Ian Begley, SNY.tv | Twitter |
If he gets the opportunity to coach again, Mark Jackson -- a potential Knicks coaching candidate -- says he'll be sure to have more regular communication with his general manager and owner.
"I was a guy that always was told to stay in your place. So as a coach (with the Warriors), I wasn't trying to get in the business of the general manager or the ownership," Jackson said during an interview with ESPN's First Take this week. "Old school. If the coach is in the owner's office or the coach is in somebody else's office, it's almost like, you can muddy the waters. So I think the relationships of general managers and ownership (is something I'd take a different approach with). And I have a great relationship with (Warriors GM) Bob Myers. There's no question about that. Forget about what you heard. Do me a favor: on the record ask Bob Myers what he thinks of Mark Jackson. On the record, not behind the scenes, ask (Warriors owner) Joe Lacob about the relationship that I had with him. So I wouldn't say better relationships, I would say more dialogue across the board."
Jackson was fired by the Warriors after leading them to the playoffs in consecutive seasons (2012-14). It was the first time the franchise made the playoffs in consecutive seasons since 1990-92. Jackson's firing was clearly not based on wins and losses (some of the background for the decision is found here).
Lacob had said after the firing that there were disagreements with Jackson over assistant coaching and that Jackson didn't get along with many in the organization.
Obviously, Steve Kerr replaced Jackson and propelled the Warriors to three NBA titles and five Finals appearances in five years.
Jackson, one of the top point guards to come out of New York City, returned to broadcasting but still would like to get back on the sidelines.
The Knicks and Nets may have coaching vacancies this offseason. Jackson reportedly is on a list of coaches the Nets are interested in if the club doesn't retain interim Jacque Vaughn. It's worth noting that Jackson has a huge supporter in Rich Kleiman, Kevin Durant's business partner/manager, though it's unknown if that would factor in to the Nets' head-coaching decision.
Jackson was under consideration during the Knicks' last coaching search under team president Steve Mills and GM Scott Perry. But the executives chose to hire David Fizdale over Jackson.
Jackson is still held in high regard by people in the Knicks organization who were brought in prior to new team president Leon Rose's arrival.
If Rose doesn't retain interim head coach Mike Miller, he will be looking for another head coach.
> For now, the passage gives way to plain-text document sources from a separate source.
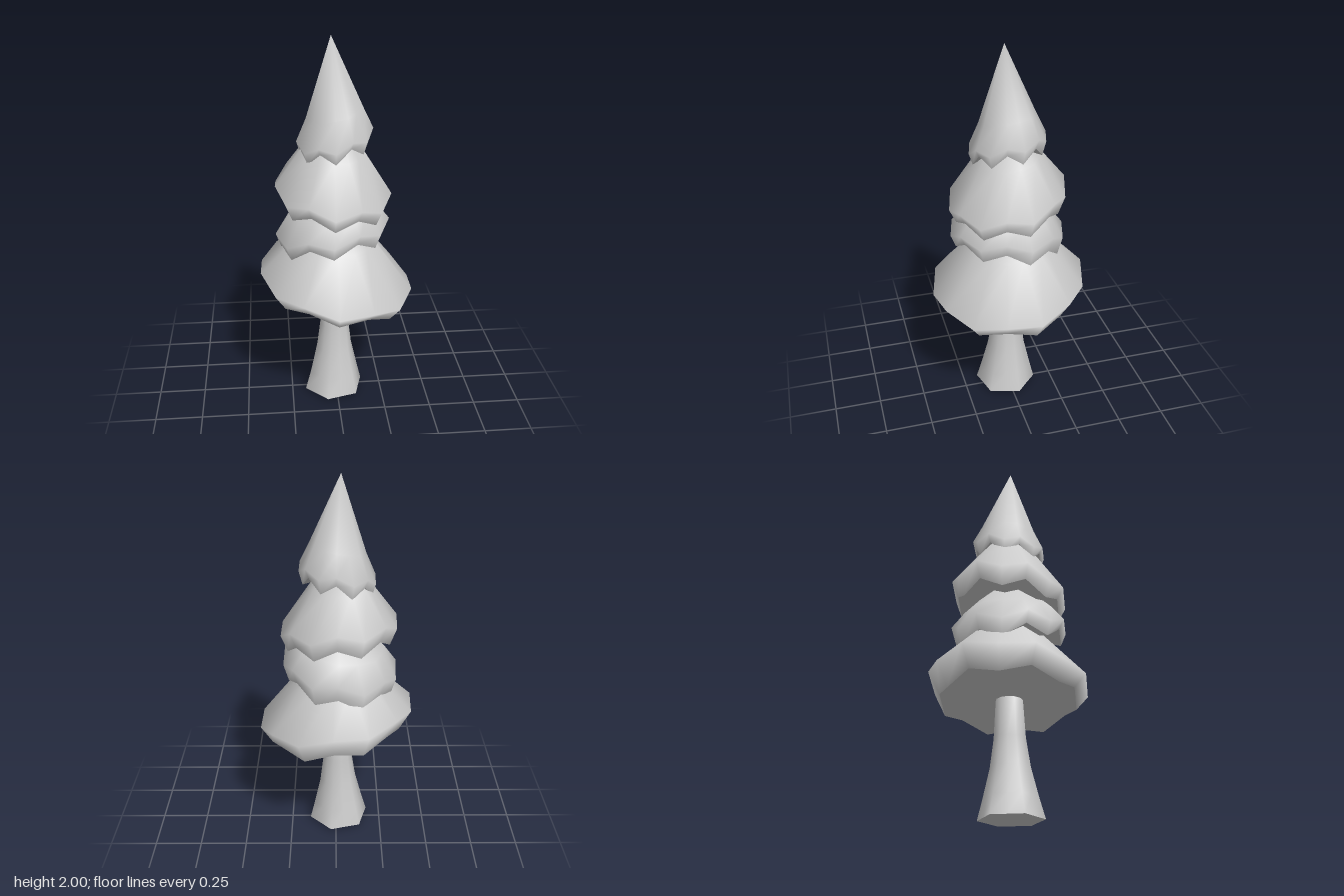
import * as THREE from 'three';

const grey = new THREE.MeshStandardMaterial({ color: 0xcccccc });
grey.name = 'plain grey';

// Joins stacked rings (top to bottom) of n points, closed by a point at each end.
// The last ring is doubled so the underside meets the side at a sharp edge.
function loft(top, rings, bottom) {
  const n = rings[0].length;
  const hem = rings[rings.length - 1];
  const points = [top, ...rings.flat(), ...hem, bottom];
  const last = points.length - 1;
  const index = [];
  const at = (k, i) => 1 + k * n + (i % n);
  for (let i = 0; i < n; i++) {
    index.push(0, at(0, i + 1), at(0, i));
    for (let k = 0; k < rings.length - 1; k++) {
      const a = at(k, i), b = at(k, i + 1), c = at(k + 1, i), d = at(k + 1, i + 1);
      index.push(a, b, d, a, d, c);
    }
    index.push(last, at(rings.length, i), at(rings.length, i + 1));
  }
  const g = new THREE.BufferGeometry();
  g.setAttribute('position', new THREE.Float32BufferAttribute(points.flat(), 3));
  g.setIndex(index);
  g.computeVertexNormals();
  return g;
}

// One layer of foliage: a tilted, softly pleated cone with seven teeth along its hem.
// Each ring: radius r, height y at a tooth, extra height at a notch (rise),
// pleat depth at a tooth (pleat) and tilt along x and z.
function foliage({ apex, center, rings, under }) {
  const loops = rings.map(({ r, y, rise = 0, pleat = 0, tilt }) =>
    Array.from({ length: 14 }, (_, i) => {
      const a = THREE.MathUtils.degToRad(92) + (i * Math.PI) / 7;
      const notch = i % 2;
      const radius = r * (notch ? 1 : 1 - pleat);
      const x = radius * Math.cos(a), z = radius * Math.sin(a);
      return [center + x, y + notch * rise + tilt[0] * x + tilt[1] * z, z];
    }));
  return loft(apex, loops, [center, under, 0]);
}

// Trunk flaring into six root lobes
function trunk() {
  const profile = [
    // y, radius, lobe depth
    [0.62, 0.07, 0.0], [0.42, 0.081, 0.03], [0.27, 0.102, 0.06],
    [0.12, 0.138, 0.1], [0.015, 0.166, 0.14],
  ];
  const rings = profile.map(([y, r, lobe], k) =>
    Array.from({ length: 12 }, (_, i) => {
      const a = Math.PI / 4 + (i * Math.PI) / 6;
      const rr = r * (1 - (i % 2) * lobe);
      return [-0.007 - 0.002 * k + rr * Math.cos(a), y, 0.004 + 0.002 * k + rr * Math.sin(a)];
    }));
  return loft([-0.007, 0.64, 0], rings, [-0.015, 0, 0.01]);
}

const tiers = [
  { name: 'lowestFoliage', apex: [0, 1.17, 0], center: 0, under: 0.62, rings: [
    { r: 0.215, y: 0.94, pleat: 0.08, tilt: [-0.1, -0.08] },
    { r: 0.412, y: 0.695, rise: 0.03, tilt: [-0.14, -0.1] },
    { r: 0.35, y: 0.595, rise: 0.04, tilt: [-0.14, -0.03] }] },
  { name: 'lowerMiddleFoliage', apex: [-0.02, 1.34, 0], center: -0.022, under: 0.97, rings: [
    { r: 0.235, y: 1.11, pleat: 0.06, tilt: [0.13, 0.06] },
    { r: 0.302, y: 0.98, rise: 0.045, tilt: [0.13, 0.06] },
    { r: 0.275, y: 0.895, rise: 0.06, tilt: [0.13, 0.13] }] },
  { name: 'upperMiddleFoliage', apex: [-0.015, 1.66, 0], center: -0.016, under: 1.17, rings: [
    { r: 0.175, y: 1.42, pleat: 0.08, tilt: [-0.08, -0.13] },
    { r: 0.305, y: 1.195, rise: 0.045, tilt: [-0.08, -0.15] },
    { r: 0.27, y: 1.108, rise: 0.055, tilt: [-0.08, -0.11] }] },
  { name: 'topFoliage', apex: [-0.025, 2, 0.01], center: -0.008, under: 1.49, rings: [
    { r: 0.148, y: 1.625, pleat: 0.09, tilt: [0.18, -0.13] },
    { r: 0.197, y: 1.485, rise: 0.035, tilt: [0.18, -0.13] },
    { r: 0.178, y: 1.418, rise: 0.06, tilt: [0.18, -0.1] }] },
];

export function createModel() {
  const tree = new THREE.Group();
  tree.name = 'tree';
  const add = (name, geometry) => {
    const mesh = new THREE.Mesh(geometry, grey);
    mesh.name = name;
    tree.add(mesh);
  };
  add('trunk', trunk());
  for (const tier of tiers) add(tier.name, foliage(tier));
  return tree;
}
While Jackson has supporters in the Knicks organization, it's unknown if he is a candidate for the job. Tom Thibodeau is certainly a candidate if Rose doesn't keep Miller. Other potential candidates include Jeff Van Gundy, John Calipari and Kenny Atkinson.
One interesting note regarding Jackson: When he was a head coach with the Warriors, Jackson wanted to hire Van Gundy as his top assistant, per SNY sources familiar with the matter. Van Gundy was an ESPN analyst at the time.
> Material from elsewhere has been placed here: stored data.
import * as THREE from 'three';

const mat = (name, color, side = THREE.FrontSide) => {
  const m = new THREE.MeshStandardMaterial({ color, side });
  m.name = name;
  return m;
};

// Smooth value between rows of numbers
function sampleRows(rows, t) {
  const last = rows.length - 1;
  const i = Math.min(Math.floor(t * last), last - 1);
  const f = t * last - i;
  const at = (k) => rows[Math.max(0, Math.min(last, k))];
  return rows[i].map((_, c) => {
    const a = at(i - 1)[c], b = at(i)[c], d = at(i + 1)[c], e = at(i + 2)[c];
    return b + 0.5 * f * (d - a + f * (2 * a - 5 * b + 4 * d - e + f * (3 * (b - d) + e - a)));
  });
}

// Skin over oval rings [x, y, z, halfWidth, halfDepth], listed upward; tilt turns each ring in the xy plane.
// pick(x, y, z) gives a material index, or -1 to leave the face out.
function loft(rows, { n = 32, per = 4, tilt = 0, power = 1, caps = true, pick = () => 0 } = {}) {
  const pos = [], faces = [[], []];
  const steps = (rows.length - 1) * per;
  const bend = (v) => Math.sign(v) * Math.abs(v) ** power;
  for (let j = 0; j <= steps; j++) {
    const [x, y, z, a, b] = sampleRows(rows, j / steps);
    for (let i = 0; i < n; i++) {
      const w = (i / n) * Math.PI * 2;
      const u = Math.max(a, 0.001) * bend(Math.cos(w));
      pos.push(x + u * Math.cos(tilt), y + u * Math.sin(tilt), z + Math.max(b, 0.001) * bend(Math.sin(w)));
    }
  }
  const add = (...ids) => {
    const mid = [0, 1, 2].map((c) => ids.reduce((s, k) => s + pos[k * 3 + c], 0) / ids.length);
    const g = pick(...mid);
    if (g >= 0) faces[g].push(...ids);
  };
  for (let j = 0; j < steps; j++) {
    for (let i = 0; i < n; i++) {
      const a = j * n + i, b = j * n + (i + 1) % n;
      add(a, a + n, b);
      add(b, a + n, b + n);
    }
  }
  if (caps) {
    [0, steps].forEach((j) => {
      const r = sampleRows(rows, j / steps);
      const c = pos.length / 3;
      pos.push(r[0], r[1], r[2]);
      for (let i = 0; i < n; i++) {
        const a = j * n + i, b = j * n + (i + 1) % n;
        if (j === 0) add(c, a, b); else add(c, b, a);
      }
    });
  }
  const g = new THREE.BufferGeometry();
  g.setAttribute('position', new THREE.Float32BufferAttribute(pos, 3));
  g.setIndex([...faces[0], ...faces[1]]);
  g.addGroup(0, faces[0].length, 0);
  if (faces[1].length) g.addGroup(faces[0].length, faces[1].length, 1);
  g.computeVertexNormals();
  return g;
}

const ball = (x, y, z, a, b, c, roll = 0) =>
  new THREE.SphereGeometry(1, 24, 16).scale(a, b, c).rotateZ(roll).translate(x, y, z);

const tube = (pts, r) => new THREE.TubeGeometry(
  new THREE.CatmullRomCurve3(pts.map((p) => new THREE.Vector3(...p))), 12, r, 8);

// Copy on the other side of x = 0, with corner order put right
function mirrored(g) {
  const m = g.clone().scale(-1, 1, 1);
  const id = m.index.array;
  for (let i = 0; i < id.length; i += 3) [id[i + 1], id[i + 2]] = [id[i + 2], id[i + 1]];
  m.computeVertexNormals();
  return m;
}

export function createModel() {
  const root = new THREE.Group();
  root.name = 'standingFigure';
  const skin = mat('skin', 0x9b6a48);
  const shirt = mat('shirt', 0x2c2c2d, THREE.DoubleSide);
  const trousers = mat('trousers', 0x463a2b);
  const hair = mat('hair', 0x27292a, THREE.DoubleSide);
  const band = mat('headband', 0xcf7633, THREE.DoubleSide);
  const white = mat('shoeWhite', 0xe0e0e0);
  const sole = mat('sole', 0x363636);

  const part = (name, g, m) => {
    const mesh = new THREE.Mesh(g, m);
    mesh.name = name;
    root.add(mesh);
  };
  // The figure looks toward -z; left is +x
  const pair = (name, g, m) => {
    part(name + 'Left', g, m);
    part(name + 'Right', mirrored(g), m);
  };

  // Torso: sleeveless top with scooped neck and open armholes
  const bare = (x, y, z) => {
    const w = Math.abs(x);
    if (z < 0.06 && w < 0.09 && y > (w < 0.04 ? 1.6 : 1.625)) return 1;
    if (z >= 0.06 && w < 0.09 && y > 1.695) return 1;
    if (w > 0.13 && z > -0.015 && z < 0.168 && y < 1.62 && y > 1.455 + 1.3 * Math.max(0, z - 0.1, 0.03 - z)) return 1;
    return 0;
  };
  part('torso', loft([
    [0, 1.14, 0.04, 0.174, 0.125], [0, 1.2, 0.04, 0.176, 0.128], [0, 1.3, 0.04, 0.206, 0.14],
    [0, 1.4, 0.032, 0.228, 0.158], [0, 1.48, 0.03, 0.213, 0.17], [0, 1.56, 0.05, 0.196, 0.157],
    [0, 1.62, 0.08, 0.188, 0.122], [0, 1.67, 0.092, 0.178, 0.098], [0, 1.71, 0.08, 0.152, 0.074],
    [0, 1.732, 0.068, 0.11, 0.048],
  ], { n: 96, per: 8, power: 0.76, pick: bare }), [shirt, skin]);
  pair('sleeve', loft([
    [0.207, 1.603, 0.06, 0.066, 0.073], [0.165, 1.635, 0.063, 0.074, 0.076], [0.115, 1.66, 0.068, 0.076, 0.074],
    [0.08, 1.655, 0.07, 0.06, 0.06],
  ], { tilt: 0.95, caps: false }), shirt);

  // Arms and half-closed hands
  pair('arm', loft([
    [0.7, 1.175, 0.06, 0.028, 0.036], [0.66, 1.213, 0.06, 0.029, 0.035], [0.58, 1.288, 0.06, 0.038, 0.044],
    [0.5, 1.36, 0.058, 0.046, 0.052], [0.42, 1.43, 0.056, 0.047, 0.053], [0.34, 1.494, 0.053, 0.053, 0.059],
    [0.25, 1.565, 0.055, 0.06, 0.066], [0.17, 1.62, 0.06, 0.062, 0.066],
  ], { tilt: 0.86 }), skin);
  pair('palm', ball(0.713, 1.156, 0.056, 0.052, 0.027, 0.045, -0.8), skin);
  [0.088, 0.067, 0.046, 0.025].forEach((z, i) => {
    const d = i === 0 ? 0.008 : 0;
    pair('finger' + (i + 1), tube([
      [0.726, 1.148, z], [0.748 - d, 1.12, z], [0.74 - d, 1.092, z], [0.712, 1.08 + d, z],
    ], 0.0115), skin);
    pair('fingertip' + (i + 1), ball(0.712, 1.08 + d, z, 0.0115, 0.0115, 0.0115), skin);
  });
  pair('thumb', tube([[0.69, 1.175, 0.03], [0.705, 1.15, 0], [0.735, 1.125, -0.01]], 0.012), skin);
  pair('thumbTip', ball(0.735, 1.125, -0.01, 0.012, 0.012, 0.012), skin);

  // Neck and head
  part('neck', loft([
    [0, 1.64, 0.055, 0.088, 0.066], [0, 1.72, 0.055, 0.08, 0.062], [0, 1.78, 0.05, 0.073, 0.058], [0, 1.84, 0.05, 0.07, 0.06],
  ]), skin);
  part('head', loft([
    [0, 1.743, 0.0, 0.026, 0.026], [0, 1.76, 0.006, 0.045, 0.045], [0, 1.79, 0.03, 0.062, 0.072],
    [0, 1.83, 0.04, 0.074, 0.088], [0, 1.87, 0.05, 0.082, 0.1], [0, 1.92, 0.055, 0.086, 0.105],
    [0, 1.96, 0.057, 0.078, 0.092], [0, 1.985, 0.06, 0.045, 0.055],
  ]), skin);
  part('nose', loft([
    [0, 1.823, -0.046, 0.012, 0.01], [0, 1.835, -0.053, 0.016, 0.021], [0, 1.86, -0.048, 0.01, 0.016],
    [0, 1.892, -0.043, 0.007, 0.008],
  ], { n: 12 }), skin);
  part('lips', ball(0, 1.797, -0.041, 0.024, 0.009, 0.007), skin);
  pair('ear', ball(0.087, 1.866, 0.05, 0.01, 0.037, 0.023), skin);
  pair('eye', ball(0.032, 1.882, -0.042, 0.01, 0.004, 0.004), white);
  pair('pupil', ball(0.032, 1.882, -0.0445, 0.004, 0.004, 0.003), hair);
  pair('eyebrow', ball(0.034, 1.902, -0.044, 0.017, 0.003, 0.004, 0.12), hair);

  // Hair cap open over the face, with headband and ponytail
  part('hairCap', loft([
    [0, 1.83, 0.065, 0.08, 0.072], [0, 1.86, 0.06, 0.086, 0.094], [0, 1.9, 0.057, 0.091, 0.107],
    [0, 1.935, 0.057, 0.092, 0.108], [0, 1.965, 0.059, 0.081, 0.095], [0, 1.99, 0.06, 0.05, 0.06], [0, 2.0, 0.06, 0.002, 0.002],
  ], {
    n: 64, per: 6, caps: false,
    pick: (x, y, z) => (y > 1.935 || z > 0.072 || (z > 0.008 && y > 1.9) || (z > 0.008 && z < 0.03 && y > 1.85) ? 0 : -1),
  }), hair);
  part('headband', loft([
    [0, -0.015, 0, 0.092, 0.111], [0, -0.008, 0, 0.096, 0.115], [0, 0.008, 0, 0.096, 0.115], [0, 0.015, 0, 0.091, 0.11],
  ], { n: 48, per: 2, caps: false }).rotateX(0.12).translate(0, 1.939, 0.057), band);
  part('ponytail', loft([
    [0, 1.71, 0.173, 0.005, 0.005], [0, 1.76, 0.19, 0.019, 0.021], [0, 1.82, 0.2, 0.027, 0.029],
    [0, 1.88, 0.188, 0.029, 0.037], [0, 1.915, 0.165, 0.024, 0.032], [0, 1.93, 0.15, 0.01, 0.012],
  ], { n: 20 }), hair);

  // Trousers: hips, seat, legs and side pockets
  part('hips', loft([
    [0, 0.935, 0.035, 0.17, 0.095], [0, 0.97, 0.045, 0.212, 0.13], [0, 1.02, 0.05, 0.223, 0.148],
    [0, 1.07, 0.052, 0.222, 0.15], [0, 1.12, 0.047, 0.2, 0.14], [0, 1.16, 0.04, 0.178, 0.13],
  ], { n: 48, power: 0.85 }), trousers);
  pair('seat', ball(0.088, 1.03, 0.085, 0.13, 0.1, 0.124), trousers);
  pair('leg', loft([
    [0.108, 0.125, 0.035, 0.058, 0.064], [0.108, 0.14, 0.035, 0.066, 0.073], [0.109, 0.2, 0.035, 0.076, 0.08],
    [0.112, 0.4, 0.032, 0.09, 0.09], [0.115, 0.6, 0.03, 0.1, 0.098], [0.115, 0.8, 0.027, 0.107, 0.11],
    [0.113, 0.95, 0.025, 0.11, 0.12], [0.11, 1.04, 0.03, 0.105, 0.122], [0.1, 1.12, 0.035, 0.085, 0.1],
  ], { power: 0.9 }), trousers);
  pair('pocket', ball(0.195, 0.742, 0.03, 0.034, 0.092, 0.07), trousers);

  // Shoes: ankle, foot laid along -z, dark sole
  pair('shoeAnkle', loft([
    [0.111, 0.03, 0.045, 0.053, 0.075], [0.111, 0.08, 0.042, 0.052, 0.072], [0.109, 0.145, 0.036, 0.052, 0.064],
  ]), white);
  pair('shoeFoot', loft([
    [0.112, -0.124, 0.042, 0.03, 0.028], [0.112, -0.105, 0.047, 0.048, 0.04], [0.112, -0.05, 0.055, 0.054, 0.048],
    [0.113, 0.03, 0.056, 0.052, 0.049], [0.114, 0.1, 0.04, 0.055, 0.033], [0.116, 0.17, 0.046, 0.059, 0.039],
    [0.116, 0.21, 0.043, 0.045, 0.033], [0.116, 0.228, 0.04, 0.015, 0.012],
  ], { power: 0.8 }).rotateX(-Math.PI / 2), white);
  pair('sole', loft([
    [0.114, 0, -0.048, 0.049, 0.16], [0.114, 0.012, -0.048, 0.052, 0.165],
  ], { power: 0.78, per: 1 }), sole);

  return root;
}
This isn't to suggest that Jackson would hire Van Gundy if Jackson gets a head-coaching job. That may or may not happen. Van Gundy, of course, will draw plenty of interest from other teams with job openings.
During his First Take interview, Jackson was asked about Thibodeau being a favorite for the Knicks job.
"Outstanding basketball mind," Jackson, who was drafted by the Knicks and spent five seasons with the club, said of Thibodeau. "...He's a coach that's proven and has had great success. And nobody will outwork him, so I wish him nothing but the best and pulling for him and whatever his heart desires."
Jackson added that coaching again is "a dream of mine" but he's not going to be overly upset if he doesn't get the opportunity.
The former St. John's star has continually credited Kerr for elevating Golden State to a championship team. But he pointed out in his First Take interview that his own work with the Warriors shouldn't be overlooked.
"Steve Kerr is a heckuva basketball coach and an even better person. So he's done a heckuva job with the Golden State Warriors. (But) I would say get the facts straight," Jackson said, referring to his tenure as coach. "The fact is we were a top five defense over the course of that tenure and we were a top 10 offense when it was all said and done. You have to understand - and these guys will admit it - the Steph Currys, the Klay Thompsons, the Draymond Greens: the team that I had are not the same individuals (that they were when I coached them). They look the same, and they're the same people , but they're not the same players that they were when I first got ahold of them.
"To their credit, they worked their tail off. Got bigger, got stronger, got better, got more confidence, more swag. And all of a sudden, there's nothing you can do with them because they're all-time great talents. So give them credit for putting in the time, give Steve Kerr credit for coming in, making the proper adjustments and propelling them to the next level.
"That being said: I'd be a fool to sit here and tell you that there's nothing that I would do differently. There's certainly things that I would do differently. And I look forward to the opportunity of one day proving that. But there's no question about the success. This is a team that, one time in the previous (17) years made the playoffs. All of a sudden, they propel themselves into a dynasty. I don't want credit for making them a dynasty. But from that one time in (17) years to all of a sudden being a playoff team, something good takes place."